Rossi was born in San Mauro Pascoli, one of Italy’s main shoemaking regions, in 1935. He learned the trade from his father, began producing footwear in the Fifties and launched his namesake brand in 1968. As he grew his own label, the designer also collaborated with fashion houses such as Versace, Dolce & Gabbana and Azzedine Alaïa.
Rossi developed a number of groundbreaking styles such as the Opanca sandal with its curved sole.
Sciutto has been assembling an archive at the factory that includes 6,300 pairs of original Sergio Rossi shoes, but the designs he selected were those “that were groundbreaking, really marking a dramatic change in footwear,” and they range from 1969 to 2003.
The Grazie shoes are faithful reproductions, even featuring the original label. “It’s a rebirth for these models,” Sciutto said.

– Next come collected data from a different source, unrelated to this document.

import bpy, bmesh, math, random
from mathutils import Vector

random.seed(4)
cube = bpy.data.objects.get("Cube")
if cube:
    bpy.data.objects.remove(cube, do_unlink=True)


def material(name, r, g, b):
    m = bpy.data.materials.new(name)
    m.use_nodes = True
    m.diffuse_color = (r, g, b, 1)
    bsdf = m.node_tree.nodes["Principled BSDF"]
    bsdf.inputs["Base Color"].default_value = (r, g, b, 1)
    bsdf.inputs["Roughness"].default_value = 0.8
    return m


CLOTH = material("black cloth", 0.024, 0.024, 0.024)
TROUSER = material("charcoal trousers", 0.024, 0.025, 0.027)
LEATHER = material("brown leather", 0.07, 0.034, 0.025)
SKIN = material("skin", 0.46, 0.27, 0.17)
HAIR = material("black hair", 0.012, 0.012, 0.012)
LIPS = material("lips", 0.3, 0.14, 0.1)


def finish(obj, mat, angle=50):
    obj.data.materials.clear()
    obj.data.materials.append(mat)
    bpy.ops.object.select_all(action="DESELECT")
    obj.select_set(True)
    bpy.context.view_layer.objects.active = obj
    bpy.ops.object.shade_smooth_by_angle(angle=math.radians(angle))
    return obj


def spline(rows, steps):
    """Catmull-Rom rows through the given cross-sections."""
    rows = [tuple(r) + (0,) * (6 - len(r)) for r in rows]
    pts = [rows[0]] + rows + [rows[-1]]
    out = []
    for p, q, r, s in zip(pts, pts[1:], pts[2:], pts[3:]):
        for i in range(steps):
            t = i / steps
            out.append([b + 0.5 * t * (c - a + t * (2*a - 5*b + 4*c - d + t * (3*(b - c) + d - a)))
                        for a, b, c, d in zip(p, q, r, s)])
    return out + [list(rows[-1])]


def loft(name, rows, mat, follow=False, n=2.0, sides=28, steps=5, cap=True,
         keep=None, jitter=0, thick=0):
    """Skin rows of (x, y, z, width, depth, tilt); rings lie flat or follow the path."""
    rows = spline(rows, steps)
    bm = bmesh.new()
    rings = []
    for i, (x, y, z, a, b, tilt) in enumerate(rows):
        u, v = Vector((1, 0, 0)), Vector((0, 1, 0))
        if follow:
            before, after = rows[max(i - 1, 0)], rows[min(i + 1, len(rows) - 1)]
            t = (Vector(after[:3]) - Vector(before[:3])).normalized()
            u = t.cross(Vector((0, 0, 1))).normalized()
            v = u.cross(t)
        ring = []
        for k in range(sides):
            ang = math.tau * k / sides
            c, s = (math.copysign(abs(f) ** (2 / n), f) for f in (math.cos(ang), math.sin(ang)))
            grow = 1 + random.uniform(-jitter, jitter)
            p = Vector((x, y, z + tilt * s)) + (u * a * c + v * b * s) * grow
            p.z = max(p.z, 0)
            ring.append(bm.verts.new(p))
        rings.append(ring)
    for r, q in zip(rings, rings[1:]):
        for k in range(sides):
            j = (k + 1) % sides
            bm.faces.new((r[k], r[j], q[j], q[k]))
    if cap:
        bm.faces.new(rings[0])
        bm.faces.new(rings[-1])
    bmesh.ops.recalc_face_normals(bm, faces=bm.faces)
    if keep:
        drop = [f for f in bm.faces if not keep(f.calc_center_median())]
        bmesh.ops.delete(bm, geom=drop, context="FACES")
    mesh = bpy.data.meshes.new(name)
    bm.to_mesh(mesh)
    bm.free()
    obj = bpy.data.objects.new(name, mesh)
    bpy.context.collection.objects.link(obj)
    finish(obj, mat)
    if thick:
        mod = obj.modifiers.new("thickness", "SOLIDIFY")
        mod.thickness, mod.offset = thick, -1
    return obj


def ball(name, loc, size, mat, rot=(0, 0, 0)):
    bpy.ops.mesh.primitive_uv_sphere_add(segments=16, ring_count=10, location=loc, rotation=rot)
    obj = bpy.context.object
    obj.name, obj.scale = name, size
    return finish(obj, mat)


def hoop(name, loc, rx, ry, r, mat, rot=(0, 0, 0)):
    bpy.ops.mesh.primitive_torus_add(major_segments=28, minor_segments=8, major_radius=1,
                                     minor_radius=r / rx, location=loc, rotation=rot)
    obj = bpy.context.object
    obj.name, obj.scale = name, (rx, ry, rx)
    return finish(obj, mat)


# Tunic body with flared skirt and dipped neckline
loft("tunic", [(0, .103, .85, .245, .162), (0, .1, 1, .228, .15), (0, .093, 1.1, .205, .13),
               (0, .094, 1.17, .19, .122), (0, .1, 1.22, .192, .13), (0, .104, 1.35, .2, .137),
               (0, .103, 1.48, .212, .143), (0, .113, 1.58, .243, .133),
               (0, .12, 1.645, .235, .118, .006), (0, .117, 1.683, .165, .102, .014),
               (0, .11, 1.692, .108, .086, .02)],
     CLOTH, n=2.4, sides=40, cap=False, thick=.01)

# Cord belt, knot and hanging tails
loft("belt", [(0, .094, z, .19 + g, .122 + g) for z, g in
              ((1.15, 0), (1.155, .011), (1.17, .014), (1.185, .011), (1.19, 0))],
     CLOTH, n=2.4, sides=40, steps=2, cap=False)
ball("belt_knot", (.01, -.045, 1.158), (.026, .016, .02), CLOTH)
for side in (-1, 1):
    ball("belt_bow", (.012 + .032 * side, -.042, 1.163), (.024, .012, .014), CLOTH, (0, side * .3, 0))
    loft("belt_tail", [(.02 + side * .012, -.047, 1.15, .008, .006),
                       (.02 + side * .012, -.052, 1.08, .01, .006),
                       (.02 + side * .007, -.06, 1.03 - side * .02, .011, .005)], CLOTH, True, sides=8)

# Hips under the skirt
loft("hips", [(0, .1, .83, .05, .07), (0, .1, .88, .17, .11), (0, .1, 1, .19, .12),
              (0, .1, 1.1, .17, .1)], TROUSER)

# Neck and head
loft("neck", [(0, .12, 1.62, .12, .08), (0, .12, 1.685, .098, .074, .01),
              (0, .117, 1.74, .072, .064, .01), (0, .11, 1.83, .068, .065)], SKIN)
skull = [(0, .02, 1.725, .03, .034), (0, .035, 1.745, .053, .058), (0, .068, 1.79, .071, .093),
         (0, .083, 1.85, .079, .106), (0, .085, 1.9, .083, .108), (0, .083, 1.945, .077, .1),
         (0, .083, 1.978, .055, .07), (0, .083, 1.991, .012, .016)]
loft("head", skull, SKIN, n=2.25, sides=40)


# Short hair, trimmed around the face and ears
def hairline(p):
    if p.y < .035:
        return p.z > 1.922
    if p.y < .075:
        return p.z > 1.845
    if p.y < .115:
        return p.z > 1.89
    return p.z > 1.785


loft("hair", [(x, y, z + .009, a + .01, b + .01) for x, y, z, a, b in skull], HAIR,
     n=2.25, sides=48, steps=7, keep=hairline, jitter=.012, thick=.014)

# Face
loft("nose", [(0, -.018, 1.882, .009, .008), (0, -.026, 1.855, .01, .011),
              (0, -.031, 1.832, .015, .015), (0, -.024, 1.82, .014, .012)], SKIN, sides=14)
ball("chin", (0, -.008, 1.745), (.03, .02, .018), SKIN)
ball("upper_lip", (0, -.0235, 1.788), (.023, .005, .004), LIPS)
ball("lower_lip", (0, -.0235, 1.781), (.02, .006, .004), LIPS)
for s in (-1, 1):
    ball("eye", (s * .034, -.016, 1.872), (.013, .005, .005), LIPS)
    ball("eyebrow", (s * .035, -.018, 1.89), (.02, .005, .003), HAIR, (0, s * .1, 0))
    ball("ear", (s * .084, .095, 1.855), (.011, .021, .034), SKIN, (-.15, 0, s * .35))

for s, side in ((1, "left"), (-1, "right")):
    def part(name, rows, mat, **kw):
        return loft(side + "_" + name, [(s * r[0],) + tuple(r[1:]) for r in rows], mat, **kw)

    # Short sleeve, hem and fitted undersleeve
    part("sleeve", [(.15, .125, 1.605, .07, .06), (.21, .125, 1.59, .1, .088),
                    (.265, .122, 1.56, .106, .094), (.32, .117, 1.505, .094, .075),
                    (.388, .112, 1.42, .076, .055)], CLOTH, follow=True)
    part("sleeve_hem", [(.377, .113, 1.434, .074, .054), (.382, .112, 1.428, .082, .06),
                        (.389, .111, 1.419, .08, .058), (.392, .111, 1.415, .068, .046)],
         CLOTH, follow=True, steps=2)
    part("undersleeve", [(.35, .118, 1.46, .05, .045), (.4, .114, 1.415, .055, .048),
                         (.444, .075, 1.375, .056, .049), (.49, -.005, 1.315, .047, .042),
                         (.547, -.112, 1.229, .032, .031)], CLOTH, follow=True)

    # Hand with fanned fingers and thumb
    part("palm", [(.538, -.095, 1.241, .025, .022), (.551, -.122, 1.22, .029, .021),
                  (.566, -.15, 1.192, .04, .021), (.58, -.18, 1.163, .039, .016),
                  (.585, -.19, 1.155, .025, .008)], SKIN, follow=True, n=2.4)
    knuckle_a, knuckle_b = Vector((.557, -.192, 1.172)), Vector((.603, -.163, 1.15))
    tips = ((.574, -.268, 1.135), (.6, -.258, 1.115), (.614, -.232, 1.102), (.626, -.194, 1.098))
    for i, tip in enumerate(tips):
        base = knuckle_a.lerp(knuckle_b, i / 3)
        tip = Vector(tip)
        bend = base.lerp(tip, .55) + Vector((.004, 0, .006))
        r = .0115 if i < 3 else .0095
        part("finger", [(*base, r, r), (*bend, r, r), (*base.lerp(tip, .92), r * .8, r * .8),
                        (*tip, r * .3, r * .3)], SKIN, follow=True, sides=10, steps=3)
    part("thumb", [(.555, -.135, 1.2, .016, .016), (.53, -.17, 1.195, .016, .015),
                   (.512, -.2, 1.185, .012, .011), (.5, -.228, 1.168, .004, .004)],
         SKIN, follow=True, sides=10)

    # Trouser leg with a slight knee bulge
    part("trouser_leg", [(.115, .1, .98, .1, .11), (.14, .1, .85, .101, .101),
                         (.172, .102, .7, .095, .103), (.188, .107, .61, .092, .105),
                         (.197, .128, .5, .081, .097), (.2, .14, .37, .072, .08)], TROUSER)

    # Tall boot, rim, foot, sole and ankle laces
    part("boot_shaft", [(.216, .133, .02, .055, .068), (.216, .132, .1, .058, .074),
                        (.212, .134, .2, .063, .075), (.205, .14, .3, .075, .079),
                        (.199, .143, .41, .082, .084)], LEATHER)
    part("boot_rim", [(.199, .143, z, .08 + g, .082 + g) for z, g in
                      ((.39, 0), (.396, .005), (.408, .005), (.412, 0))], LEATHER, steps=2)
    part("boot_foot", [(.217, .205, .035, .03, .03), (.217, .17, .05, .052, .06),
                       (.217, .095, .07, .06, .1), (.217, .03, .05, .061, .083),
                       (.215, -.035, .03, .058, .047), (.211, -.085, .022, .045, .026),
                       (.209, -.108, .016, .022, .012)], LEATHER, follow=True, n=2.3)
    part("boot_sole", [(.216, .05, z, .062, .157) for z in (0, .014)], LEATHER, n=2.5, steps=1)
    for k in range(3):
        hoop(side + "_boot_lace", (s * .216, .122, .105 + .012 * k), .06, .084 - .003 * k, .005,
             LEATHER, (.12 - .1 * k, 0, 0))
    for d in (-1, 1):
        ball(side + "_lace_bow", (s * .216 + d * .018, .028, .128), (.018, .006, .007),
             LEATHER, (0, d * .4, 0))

Examples include a 1969 pump in napa with a geometric heel; a 1973 bicolor platform in chalk and Imperial red; a 1998 suede cage sandal with silver details, and a sr1 leather sandal. Upon his arrival at the company, Sciutto redeveloped the sr1 concept and he said that today the new, revisited sr1 line accounts for half of the brand’s sales. Another standout is a platinum mesh boot with hand-sewn beads.
They all look very contemporary and Sciutto underscored the “timeless, feminine quality” of the designs.
Not more than 500 pieces per model will be produced and the collection will be available in stores for Christmas. Prices range from 500 euros to 2,500 euros for the boots.
Rossi left his namesake brand shortly after then-Gucci Group, now Kering, took full control of the company in 2004. (It had first taken a majority stake in the firm in 1999 when Gucci was under the leadership of Domenico De Sole and Tom Ford.) European investment fund Investindustrial bought the company in 2015.
Next year will mark a milestone, the 70th anniversary of the company, and Sciutto said that, “if 2021 starts with these shoes on women’s feet, it will be the best way to blow out the candles.”